[Saved data entries]
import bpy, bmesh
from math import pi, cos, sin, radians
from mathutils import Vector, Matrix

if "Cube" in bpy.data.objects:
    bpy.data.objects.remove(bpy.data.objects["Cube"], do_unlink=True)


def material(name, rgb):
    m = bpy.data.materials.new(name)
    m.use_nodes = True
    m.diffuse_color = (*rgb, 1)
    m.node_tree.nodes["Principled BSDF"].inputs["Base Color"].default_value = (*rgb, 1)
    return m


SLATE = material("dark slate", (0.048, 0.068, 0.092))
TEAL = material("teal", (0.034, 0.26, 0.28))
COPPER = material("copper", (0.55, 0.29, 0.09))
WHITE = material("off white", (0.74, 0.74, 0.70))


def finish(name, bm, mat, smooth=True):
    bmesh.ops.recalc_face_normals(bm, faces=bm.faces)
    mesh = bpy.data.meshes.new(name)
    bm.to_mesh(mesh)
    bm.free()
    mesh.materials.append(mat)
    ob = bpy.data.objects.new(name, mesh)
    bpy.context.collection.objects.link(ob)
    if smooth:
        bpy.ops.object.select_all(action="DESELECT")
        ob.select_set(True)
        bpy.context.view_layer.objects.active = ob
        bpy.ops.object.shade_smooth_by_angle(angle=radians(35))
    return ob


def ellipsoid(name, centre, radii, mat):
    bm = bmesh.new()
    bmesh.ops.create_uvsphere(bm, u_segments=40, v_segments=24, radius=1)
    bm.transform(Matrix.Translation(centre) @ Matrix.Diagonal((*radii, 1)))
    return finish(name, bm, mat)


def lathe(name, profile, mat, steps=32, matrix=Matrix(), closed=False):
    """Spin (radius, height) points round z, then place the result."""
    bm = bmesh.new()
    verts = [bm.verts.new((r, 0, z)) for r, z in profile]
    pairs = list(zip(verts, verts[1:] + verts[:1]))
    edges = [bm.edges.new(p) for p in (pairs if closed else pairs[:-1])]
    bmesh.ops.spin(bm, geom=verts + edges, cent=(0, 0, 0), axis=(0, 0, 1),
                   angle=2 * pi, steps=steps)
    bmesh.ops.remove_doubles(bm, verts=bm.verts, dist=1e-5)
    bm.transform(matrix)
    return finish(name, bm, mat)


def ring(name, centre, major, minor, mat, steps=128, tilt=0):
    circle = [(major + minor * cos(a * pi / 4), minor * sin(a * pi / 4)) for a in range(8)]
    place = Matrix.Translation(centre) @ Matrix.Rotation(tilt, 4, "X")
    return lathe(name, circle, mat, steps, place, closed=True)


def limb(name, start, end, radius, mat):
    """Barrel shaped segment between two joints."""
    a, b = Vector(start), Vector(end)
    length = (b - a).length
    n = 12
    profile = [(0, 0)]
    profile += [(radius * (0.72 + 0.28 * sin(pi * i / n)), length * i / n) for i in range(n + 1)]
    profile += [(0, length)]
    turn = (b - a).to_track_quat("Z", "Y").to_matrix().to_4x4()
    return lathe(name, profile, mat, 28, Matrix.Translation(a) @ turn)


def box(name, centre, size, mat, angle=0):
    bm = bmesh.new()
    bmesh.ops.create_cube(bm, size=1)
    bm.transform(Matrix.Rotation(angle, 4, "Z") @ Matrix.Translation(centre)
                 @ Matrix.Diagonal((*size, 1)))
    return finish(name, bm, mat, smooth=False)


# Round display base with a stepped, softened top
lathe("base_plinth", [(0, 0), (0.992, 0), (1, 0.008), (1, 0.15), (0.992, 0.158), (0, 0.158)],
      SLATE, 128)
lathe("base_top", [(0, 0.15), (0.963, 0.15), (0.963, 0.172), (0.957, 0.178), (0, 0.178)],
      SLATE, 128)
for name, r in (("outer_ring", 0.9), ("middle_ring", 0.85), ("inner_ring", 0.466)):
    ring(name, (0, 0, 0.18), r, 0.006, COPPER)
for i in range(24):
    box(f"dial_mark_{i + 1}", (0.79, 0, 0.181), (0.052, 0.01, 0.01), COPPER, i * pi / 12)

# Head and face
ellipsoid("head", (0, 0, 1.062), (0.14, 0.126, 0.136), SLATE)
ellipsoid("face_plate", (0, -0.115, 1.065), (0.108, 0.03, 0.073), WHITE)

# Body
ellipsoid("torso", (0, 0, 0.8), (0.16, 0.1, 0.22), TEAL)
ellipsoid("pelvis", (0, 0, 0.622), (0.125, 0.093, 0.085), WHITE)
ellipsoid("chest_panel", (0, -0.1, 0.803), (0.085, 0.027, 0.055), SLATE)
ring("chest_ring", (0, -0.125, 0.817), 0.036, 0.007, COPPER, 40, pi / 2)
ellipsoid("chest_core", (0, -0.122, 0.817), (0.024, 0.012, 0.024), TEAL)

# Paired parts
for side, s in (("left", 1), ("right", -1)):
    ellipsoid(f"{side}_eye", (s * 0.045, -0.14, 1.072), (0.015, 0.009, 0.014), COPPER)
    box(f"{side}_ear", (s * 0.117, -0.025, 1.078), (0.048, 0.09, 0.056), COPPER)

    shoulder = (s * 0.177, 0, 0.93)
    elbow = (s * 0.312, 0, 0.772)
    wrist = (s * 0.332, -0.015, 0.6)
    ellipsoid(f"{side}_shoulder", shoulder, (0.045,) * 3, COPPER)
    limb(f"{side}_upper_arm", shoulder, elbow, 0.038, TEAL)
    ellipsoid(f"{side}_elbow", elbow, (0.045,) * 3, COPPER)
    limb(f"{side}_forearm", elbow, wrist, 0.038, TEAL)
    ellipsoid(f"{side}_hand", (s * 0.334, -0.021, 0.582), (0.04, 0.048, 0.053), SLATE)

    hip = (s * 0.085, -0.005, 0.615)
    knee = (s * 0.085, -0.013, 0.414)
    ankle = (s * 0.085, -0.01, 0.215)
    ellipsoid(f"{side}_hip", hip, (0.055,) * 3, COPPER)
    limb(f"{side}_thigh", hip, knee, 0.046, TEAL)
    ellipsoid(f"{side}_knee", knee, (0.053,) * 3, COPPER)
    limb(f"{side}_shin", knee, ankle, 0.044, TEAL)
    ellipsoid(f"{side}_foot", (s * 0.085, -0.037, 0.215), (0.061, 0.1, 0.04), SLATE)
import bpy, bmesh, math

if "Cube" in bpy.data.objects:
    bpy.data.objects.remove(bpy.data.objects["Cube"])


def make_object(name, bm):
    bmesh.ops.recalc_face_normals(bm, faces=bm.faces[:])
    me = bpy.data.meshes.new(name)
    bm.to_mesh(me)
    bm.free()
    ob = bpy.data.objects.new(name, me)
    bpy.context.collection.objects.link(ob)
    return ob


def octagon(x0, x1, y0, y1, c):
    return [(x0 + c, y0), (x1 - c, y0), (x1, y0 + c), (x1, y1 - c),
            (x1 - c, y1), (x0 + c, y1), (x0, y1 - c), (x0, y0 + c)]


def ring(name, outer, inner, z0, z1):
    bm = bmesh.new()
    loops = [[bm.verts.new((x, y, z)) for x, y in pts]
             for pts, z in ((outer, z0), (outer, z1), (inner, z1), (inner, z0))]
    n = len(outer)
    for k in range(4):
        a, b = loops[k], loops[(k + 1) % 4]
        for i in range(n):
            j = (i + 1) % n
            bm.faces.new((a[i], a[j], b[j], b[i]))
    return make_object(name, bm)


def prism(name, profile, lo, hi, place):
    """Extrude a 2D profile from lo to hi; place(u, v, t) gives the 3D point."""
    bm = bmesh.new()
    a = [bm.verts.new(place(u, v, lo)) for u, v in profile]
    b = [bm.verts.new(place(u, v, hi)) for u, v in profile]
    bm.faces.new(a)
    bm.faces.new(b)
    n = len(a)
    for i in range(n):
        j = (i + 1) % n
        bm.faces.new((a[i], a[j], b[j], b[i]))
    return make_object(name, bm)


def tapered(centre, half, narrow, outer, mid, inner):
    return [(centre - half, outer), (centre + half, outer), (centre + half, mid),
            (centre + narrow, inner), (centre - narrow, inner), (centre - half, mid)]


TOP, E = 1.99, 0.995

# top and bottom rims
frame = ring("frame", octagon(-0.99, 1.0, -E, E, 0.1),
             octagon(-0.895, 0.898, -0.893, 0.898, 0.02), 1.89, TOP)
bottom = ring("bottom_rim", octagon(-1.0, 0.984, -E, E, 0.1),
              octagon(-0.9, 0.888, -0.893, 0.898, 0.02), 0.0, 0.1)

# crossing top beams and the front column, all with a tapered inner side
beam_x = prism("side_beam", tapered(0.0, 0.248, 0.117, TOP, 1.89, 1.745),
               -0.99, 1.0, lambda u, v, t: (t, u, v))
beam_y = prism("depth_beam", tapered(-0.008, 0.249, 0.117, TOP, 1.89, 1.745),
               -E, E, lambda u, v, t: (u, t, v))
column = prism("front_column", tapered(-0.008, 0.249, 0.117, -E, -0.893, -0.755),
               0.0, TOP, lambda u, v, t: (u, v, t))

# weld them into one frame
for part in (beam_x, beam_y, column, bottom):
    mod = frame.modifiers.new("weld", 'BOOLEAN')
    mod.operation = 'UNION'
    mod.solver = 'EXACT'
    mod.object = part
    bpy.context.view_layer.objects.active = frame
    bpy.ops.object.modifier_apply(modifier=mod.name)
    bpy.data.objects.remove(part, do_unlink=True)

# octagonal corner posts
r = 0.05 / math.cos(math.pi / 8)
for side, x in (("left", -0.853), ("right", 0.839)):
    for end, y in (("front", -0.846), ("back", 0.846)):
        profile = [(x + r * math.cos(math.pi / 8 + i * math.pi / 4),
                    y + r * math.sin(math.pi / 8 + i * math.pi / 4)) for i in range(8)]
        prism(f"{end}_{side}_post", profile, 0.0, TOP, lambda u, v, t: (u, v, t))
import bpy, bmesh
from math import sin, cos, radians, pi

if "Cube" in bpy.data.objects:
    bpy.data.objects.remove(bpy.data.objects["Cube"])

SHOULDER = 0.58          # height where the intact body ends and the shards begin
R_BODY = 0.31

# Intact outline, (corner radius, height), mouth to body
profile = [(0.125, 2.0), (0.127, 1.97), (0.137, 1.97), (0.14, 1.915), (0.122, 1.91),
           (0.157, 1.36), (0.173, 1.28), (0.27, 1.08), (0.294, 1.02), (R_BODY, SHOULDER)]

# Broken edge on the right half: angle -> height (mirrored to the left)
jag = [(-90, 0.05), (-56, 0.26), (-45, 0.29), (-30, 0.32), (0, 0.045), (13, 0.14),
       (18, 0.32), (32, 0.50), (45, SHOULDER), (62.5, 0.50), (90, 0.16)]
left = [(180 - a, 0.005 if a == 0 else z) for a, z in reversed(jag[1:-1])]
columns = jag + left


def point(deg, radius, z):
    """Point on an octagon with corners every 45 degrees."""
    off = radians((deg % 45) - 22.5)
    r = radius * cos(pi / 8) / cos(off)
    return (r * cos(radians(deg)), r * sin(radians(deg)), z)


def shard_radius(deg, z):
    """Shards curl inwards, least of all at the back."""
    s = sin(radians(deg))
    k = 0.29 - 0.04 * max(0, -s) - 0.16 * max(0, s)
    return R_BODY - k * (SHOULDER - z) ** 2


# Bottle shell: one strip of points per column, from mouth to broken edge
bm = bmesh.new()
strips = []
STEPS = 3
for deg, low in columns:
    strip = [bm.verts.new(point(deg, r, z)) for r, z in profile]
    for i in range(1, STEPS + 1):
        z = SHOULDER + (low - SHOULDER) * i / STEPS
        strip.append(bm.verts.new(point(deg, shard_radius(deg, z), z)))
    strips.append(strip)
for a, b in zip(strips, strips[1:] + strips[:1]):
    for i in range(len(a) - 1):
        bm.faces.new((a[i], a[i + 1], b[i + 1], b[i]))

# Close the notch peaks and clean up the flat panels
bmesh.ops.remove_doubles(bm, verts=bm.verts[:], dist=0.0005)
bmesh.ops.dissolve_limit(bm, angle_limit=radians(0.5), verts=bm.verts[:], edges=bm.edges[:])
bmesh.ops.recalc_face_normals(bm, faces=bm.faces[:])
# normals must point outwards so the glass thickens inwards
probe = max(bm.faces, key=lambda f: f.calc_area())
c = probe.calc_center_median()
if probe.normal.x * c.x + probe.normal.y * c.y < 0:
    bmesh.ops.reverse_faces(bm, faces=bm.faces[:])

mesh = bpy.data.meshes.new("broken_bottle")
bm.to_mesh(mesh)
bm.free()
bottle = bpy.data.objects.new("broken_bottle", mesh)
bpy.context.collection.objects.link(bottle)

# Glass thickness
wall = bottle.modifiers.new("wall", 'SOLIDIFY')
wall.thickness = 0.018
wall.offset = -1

TASK:
Throughout the data above, copy all lines where the word "finish" is found.

TASK RESPONSE:
def finish(name, bm, mat, smooth=True):
    return finish(name, bm, mat)
    return finish(name, bm, mat)
    return finish(name, bm, mat, smooth=False)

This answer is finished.